[PROBLEM DETAILS]: Each entry here needs to be given again exactly.

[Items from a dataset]
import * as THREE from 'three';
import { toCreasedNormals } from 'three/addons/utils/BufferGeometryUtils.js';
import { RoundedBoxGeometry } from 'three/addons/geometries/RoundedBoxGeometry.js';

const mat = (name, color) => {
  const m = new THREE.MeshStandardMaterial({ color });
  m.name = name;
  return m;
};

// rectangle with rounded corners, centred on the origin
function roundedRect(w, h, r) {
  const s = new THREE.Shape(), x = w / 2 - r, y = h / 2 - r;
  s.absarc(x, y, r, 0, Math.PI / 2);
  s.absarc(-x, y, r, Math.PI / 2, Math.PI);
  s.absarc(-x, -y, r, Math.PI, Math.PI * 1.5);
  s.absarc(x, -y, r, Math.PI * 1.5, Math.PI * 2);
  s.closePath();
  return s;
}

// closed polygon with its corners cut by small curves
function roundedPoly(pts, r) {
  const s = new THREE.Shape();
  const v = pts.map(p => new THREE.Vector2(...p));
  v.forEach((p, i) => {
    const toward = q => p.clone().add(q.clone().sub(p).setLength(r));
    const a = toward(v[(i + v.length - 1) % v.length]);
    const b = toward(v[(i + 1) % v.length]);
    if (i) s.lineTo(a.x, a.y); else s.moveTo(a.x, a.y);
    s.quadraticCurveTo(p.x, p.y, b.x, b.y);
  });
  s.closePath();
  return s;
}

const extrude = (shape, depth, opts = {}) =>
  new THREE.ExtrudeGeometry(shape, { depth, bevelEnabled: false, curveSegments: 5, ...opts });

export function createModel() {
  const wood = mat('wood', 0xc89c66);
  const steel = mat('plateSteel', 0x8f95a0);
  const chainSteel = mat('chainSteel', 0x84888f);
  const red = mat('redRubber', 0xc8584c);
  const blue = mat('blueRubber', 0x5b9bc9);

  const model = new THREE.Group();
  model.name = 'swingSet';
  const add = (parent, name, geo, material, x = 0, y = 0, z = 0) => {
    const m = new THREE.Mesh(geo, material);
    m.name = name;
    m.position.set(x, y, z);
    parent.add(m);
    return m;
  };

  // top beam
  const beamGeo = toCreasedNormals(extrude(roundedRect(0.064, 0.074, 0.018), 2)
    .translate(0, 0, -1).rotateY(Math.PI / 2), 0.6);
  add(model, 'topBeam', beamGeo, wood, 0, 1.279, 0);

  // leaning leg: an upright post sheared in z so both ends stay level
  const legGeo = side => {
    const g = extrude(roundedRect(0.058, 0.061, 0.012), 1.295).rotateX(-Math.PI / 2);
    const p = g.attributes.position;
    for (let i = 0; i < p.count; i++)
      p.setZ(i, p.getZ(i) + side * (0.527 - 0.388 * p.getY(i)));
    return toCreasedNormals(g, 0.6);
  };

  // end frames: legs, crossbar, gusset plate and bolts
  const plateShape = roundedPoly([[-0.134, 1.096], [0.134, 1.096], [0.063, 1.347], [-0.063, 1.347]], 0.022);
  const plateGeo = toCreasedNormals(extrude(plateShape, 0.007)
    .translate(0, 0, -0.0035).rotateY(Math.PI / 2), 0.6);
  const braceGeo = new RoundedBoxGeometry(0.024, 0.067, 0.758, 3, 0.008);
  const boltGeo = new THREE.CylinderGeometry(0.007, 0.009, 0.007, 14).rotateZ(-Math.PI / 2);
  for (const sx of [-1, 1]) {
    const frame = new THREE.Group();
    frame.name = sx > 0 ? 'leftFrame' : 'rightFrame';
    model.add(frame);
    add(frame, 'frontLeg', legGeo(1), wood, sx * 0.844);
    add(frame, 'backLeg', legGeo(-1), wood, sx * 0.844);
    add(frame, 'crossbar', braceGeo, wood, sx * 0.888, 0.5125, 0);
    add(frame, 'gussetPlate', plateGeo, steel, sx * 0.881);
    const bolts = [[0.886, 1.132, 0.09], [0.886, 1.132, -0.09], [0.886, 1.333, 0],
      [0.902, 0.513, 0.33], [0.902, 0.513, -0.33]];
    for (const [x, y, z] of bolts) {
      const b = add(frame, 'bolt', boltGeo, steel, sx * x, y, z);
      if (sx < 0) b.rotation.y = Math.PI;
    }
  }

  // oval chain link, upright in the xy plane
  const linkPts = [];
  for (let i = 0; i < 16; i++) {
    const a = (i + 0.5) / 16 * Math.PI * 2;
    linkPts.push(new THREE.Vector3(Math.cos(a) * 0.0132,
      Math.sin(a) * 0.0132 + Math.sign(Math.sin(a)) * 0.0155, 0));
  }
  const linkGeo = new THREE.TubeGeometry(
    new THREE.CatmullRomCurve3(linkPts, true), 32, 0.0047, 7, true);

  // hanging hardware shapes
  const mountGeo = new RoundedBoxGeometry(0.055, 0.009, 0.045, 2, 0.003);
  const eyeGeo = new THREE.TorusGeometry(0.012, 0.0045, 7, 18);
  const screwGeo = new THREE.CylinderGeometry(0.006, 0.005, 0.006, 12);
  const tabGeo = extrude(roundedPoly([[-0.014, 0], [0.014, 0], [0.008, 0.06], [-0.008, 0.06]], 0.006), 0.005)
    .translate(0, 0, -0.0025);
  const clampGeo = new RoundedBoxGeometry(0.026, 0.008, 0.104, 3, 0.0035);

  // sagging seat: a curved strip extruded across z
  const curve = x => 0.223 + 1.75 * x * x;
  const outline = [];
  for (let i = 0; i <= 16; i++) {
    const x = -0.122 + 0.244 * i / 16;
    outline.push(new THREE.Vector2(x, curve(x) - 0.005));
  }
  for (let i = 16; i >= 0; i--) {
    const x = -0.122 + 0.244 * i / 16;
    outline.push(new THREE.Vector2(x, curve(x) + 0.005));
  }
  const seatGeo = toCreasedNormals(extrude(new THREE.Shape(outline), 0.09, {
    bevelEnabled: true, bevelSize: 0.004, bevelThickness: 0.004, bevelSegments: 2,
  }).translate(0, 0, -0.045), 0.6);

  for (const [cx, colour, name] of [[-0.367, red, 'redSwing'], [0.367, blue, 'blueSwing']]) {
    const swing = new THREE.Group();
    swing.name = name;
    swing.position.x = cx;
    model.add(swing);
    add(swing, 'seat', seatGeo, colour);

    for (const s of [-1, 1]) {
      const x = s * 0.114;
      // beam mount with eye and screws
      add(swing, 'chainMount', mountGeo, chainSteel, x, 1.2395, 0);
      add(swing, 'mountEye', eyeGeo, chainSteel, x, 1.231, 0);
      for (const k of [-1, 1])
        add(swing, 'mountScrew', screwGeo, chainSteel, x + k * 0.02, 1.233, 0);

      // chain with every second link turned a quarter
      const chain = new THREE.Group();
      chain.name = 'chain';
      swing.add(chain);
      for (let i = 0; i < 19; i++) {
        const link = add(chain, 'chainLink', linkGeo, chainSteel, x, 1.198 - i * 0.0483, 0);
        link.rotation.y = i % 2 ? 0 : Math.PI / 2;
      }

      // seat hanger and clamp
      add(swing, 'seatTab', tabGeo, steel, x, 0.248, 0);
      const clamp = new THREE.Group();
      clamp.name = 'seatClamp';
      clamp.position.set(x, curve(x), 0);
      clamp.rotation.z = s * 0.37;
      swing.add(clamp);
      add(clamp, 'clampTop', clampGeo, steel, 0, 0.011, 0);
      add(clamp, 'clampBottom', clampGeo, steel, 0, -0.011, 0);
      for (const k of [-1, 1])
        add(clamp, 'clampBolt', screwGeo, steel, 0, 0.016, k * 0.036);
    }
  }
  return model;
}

[EXERCISE OUTPUT]:
import * as THREE from 'three';
import { toCreasedNormals } from 'three/addons/utils/BufferGeometryUtils.js';
import { RoundedBoxGeometry } from 'three/addons/geometries/RoundedBoxGeometry.js';

const mat = (name, color) => {
  const m = new THREE.MeshStandardMaterial({ color });
  m.name = name;
  return m;
};

// rectangle with rounded corners, centred on the origin
function roundedRect(w, h, r) {
  const s = new THREE.Shape(), x = w / 2 - r, y = h / 2 - r;
  s.absarc(x, y, r, 0, Math.PI / 2);
  s.absarc(-x, y, r, Math.PI / 2, Math.PI);
  s.absarc(-x, -y, r, Math.PI, Math.PI * 1.5);
  s.absarc(x, -y, r, Math.PI * 1.5, Math.PI * 2);
  s.closePath();
  return s;
}

// closed polygon with its corners cut by small curves
function roundedPoly(pts, r) {
  const s = new THREE.Shape();
  const v = pts.map(p => new THREE.Vector2(...p));
  v.forEach((p, i) => {
    const toward = q => p.clone().add(q.clone().sub(p).setLength(r));
    const a = toward(v[(i + v.length - 1) % v.length]);
    const b = toward(v[(i + 1) % v.length]);
    if (i) s.lineTo(a.x, a.y); else s.moveTo(a.x, a.y);
    s.quadraticCurveTo(p.x, p.y, b.x, b.y);
  });
  s.closePath();
  return s;
}

const extrude = (shape, depth, opts = {}) =>
  new THREE.ExtrudeGeometry(shape, { depth, bevelEnabled: false, curveSegments: 5, ...opts });

export function createModel() {
  const wood = mat('wood', 0xc89c66);
  const steel = mat('plateSteel', 0x8f95a0);
  const chainSteel = mat('chainSteel', 0x84888f);
  const red = mat('redRubber', 0xc8584c);
  const blue = mat('blueRubber', 0x5b9bc9);

  const model = new THREE.Group();
  model.name = 'swingSet';
  const add = (parent, name, geo, material, x = 0, y = 0, z = 0) => {
    const m = new THREE.Mesh(geo, material);
    m.name = name;
    m.position.set(x, y, z);
    parent.add(m);
    return m;
  };

  // top beam
  const beamGeo = toCreasedNormals(extrude(roundedRect(0.064, 0.074, 0.018), 2)
    .translate(0, 0, -1).rotateY(Math.PI / 2), 0.6);
  add(model, 'topBeam', beamGeo, wood, 0, 1.279, 0);

  // leaning leg: an upright post sheared in z so both ends stay level
  const legGeo = side => {
    const g = extrude(roundedRect(0.058, 0.061, 0.012), 1.295).rotateX(-Math.PI / 2);
    const p = g.attributes.position;
    for (let i = 0; i < p.count; i++)
      p.setZ(i, p.getZ(i) + side * (0.527 - 0.388 * p.getY(i)));
    return toCreasedNormals(g, 0.6);
  };

  // end frames: legs, crossbar, gusset plate and bolts
  const plateShape = roundedPoly([[-0.134, 1.096], [0.134, 1.096], [0.063, 1.347], [-0.063, 1.347]], 0.022);
  const plateGeo = toCreasedNormals(extrude(plateShape, 0.007)
    .translate(0, 0, -0.0035).rotateY(Math.PI / 2), 0.6);
  const braceGeo = new RoundedBoxGeometry(0.024, 0.067, 0.758, 3, 0.008);
  const boltGeo = new THREE.CylinderGeometry(0.007, 0.009, 0.007, 14).rotateZ(-Math.PI / 2);
  for (const sx of [-1, 1]) {
    const frame = new THREE.Group();
    frame.name = sx > 0 ? 'leftFrame' : 'rightFrame';
    model.add(frame);
    add(frame, 'frontLeg', legGeo(1), wood, sx * 0.844);
    add(frame, 'backLeg', legGeo(-1), wood, sx * 0.844);
    add(frame, 'crossbar', braceGeo, wood, sx * 0.888, 0.5125, 0);
    add(frame, 'gussetPlate', plateGeo, steel, sx * 0.881);
    const bolts = [[0.886, 1.132, 0.09], [0.886, 1.132, -0.09], [0.886, 1.333, 0],
      [0.902, 0.513, 0.33], [0.902, 0.513, -0.33]];
    for (const [x, y, z] of bolts) {
      const b = add(frame, 'bolt', boltGeo, steel, sx * x, y, z);
      if (sx < 0) b.rotation.y = Math.PI;
    }
  }

  // oval chain link, upright in the xy plane
  const linkPts = [];
  for (let i = 0; i < 16; i++) {
    const a = (i + 0.5) / 16 * Math.PI * 2;
    linkPts.push(new THREE.Vector3(Math.cos(a) * 0.0132,
      Math.sin(a) * 0.0132 + Math.sign(Math.sin(a)) * 0.0155, 0));
  }
  const linkGeo = new THREE.TubeGeometry(
    new THREE.CatmullRomCurve3(linkPts, true), 32, 0.0047, 7, true);

  // hanging hardware shapes
  const mountGeo = new RoundedBoxGeometry(0.055, 0.009, 0.045, 2, 0.003);
  const eyeGeo = new THREE.TorusGeometry(0.012, 0.0045, 7, 18);
  const screwGeo = new THREE.CylinderGeometry(0.006, 0.005, 0.006, 12);
  const tabGeo = extrude(roundedPoly([[-0.014, 0], [0.014, 0], [0.008, 0.06], [-0.008, 0.06]], 0.006), 0.005)
    .translate(0, 0, -0.0025);
  const clampGeo = new RoundedBoxGeometry(0.026, 0.008, 0.104, 3, 0.0035);

  // sagging seat: a curved strip extruded across z
  const curve = x => 0.223 + 1.75 * x * x;
  const outline = [];
  for (let i = 0; i <= 16; i++) {
    const x = -0.122 + 0.244 * i / 16;
    outline.push(new THREE.Vector2(x, curve(x) - 0.005));
  }
  for (let i = 16; i >= 0; i--) {
    const x = -0.122 + 0.244 * i / 16;
    outline.push(new THREE.Vector2(x, curve(x) + 0.005));
  }
  const seatGeo = toCreasedNormals(extrude(new THREE.Shape(outline), 0.09, {
    bevelEnabled: true, bevelSize: 0.004, bevelThickness: 0.004, bevelSegments: 2,
  }).translate(0, 0, -0.045), 0.6);

  for (const [cx, colour, name] of [[-0.367, red, 'redSwing'], [0.367, blue, 'blueSwing']]) {
    const swing = new THREE.Group();
    swing.name = name;
    swing.position.x = cx;
    model.add(swing);
    add(swing, 'seat', seatGeo, colour);

    for (const s of [-1, 1]) {
      const x = s * 0.114;
      // beam mount with eye and screws
      add(swing, 'chainMount', mountGeo, chainSteel, x, 1.2395, 0);
      add(swing, 'mountEye', eyeGeo, chainSteel, x, 1.231, 0);
      for (const k of [-1, 1])
        add(swing, 'mountScrew', screwGeo, chainSteel, x + k * 0.02, 1.233, 0);

      // chain with every second link turned a quarter
      const chain = new THREE.Group();
      chain.name = 'chain';
      swing.add(chain);
      for (let i = 0; i < 19; i++) {
        const link = add(chain, 'chainLink', linkGeo, chainSteel, x, 1.198 - i * 0.0483, 0);
        link.rotation.y = i % 2 ? 0 : Math.PI / 2;
      }

      // seat hanger and clamp
      add(swing, 'seatTab', tabGeo, steel, x, 0.248, 0);
      const clamp = new THREE.Group();
      clamp.name = 'seatClamp';
      clamp.position.set(x, curve(x), 0);
      clamp.rotation.z = s * 0.37;
      swing.add(clamp);
      add(clamp, 'clampTop', clampGeo, steel, 0, 0.011, 0);
      add(clamp, 'clampBottom', clampGeo, steel, 0, -0.011, 0);
      for (const k of [-1, 1])
        add(clamp, 'clampBolt', screwGeo, steel, 0, 0.016, k * 0.036);
    }
  }
  return model;
}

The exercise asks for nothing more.